Likewise, you may have your deceased grandmother’s wedding ring or the old jersey of your favorite football player stashed away somewhere, and these objects are coveted because they’re so intimately linked to these adored individuals. In the present context, let’s say that you buried your beloved dog beneath a rose bush in your garden. If you’re anything like me, you’d have a special affinity for that particular rose bush over others, and it would be especially unpleasant should, say, someone uproot it and dangle it before you.
Now picture an entirely new brand of cemetery, a planned, verdant, protected land tended by trained arborists and filled not with row after row of bland, lifeless, crumbling headstones, but instead row after row of living trees.
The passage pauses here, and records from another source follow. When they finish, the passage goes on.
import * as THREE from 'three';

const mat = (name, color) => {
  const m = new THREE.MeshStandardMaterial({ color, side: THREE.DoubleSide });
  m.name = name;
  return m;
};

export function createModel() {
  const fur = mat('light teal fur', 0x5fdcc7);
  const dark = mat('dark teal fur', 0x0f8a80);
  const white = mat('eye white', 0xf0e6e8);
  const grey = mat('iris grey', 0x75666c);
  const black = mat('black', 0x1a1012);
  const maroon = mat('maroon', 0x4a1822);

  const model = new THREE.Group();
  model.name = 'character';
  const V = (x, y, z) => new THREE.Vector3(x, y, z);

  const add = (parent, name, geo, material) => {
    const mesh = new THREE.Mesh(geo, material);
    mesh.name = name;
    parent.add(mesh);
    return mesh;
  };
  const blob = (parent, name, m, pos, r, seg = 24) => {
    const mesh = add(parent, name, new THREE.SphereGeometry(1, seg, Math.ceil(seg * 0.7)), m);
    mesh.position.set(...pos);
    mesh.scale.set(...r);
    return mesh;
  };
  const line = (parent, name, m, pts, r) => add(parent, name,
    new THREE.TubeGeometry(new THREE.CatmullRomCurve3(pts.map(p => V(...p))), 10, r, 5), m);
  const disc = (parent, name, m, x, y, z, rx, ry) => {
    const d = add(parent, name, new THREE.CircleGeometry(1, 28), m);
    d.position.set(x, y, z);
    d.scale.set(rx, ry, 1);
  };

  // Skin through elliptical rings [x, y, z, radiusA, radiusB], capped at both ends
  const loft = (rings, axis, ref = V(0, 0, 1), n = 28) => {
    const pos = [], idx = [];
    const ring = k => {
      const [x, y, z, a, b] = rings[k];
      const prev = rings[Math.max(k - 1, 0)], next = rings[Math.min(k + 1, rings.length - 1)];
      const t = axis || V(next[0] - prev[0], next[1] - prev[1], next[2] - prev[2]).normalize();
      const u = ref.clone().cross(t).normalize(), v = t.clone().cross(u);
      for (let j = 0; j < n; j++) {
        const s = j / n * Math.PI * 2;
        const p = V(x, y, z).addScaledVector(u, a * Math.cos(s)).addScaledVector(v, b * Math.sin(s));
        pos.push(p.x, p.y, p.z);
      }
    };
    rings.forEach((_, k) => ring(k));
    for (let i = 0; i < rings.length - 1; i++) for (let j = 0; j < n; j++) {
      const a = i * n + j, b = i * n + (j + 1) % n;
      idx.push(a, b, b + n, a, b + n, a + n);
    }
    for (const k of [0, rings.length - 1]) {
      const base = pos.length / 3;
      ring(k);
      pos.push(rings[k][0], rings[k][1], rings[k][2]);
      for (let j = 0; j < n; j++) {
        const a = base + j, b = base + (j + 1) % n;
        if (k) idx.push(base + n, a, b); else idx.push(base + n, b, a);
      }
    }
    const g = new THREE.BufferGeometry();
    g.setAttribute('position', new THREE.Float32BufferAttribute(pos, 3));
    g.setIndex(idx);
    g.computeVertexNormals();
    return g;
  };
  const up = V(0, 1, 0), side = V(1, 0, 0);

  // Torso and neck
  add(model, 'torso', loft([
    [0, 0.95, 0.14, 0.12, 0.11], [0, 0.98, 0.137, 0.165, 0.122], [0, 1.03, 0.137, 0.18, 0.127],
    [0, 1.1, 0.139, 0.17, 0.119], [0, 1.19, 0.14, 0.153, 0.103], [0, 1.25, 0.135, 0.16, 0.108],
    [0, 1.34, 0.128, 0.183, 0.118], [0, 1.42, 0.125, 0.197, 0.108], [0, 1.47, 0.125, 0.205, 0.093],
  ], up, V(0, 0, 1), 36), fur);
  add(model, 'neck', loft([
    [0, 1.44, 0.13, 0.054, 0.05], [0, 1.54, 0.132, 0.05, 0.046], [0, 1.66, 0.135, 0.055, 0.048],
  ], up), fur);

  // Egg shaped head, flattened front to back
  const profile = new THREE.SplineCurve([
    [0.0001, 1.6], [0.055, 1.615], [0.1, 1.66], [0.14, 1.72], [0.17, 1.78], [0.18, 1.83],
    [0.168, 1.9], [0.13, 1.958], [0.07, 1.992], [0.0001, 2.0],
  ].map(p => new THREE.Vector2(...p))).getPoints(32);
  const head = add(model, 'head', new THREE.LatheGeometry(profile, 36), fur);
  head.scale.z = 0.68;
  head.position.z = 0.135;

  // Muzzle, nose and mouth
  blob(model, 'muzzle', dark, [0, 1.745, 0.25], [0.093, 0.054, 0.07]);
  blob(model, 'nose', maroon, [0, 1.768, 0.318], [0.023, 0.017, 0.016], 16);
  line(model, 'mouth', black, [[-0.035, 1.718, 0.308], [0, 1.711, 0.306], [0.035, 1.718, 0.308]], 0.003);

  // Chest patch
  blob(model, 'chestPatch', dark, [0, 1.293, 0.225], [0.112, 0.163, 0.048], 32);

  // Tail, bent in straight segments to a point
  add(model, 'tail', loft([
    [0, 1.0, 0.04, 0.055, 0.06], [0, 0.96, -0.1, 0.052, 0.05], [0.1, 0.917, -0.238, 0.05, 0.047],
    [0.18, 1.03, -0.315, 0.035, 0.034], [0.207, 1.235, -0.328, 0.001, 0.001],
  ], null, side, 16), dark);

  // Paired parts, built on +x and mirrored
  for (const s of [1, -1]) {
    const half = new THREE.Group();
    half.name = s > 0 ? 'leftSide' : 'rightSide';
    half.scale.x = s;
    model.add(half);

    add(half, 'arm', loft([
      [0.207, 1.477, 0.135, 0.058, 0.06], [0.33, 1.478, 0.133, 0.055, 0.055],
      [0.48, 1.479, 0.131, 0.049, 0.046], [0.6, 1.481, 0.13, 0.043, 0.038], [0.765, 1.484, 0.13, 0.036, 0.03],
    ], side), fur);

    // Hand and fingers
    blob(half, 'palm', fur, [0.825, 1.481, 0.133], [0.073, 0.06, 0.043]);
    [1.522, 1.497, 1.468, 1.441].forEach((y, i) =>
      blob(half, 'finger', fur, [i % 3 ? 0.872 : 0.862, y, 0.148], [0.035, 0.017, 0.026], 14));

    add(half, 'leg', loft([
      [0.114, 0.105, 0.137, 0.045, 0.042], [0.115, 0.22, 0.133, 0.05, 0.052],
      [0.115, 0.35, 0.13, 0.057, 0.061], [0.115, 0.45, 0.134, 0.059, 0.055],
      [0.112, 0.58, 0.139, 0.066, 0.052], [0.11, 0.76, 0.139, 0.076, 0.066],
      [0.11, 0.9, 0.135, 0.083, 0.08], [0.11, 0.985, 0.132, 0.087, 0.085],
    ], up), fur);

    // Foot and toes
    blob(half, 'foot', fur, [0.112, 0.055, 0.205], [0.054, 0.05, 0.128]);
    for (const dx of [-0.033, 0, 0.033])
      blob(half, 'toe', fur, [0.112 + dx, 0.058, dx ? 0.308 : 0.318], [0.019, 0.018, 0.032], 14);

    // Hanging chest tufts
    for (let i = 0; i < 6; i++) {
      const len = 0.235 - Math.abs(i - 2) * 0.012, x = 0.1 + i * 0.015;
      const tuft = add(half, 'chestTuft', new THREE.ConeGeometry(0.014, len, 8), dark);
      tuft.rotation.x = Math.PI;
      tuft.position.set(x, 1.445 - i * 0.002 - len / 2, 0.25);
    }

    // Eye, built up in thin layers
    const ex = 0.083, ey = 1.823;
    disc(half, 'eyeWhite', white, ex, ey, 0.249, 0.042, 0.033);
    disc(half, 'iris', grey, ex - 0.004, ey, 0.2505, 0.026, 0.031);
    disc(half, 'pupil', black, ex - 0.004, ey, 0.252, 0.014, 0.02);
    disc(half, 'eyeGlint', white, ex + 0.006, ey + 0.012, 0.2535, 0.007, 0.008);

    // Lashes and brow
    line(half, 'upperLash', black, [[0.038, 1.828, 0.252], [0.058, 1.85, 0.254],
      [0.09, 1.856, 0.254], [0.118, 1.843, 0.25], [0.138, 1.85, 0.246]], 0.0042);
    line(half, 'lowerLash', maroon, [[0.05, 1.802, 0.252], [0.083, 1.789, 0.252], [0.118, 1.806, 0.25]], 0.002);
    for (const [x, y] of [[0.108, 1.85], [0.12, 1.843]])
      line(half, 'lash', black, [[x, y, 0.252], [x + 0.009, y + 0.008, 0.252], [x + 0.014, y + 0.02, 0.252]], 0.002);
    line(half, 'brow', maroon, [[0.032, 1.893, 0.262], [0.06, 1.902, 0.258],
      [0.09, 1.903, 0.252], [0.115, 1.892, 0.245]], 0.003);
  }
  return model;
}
Each tree, selected for regional appropriateness and other suitability factors as advised by arborist staff, would symbolize a unique human existence. (Not to get carried away, but perhaps a plaque or marker might be added too, enhancing the symbolic immortality element, but aesthetics would of course vary.) These aren’t simply trees planted in memoriam of the dead, but leafy chimeras through whose veins absorbed individual human lives.
I’ll go out on a limb here and say that even if one doesn’t believe in some ethereal or religious version of the afterlife, it’s rather difficult to escape the cognitive illusion that the unobservable essence of each person has been somehow gradually transmuted into his or her individual tree. Two massive walnut trees growing side-by-side with interlocking branches seem somehow more than mere trees when we learn that they’re actually growing upon what was once a husband and wife who lived centuries ago. There’s no shortage of idyllic essentialist images like this—grandchildren climbing up their great-grandfather’s limbs, children who’d been sickly in life now bursting with the blazing colors of autumn, beauty queens forever fragrant with immaculate cherry blossoms, stillborn infants now magnificent oaks. It would take some time, of course, for this human arboretum to fully mature. But what’s the rush?
In fact, our species’ notorious difficulty in imagining our own psychological nonexistence is yet another cognitive factor that makes this particular form of green burial appealing. This is a topic that I’ve described at length before, but the basic idea is that, since we have no proper analogy for the stateless state of death (we can’t recreate consciously in our heads what it "felt like" to be under general anesthesia, or prior to our conception, or even during last night’s dreamless, non-REM sleep) the closest we can get to mentally grasping what it will be "like" to be dead inevitably reifies the stateless state of nothingness.
With specific-tree burial, this simulation constraint principle of the afterlife finds a nonreligious, or even religious, outlet. For example, you might not believe that you’ve been literally reincarnated or reborn into the tree, but in envisioning its growth and rejuvenation year after year through all the socially active centuries of human affairs lying ahead, it’s still rather difficult to refrain from attributing some of your own emotions to this living character of the tree.
So these are the thoughts that occupy me with the approach of this year’s Mother’s Day. It would sure be nice to hug an eleven-year old palm tree in Florida this weekend.
About The Author: Want more Bering in Mind? Follow Jesse on Twitter @JesseBering, visit www.jessebering.com, or friend Jesse on Facebook. Jesse is the author of newly released book, The Belief Instinct: The Psychology of Souls, Destiny and the Meaning of Life (W. W. Norton).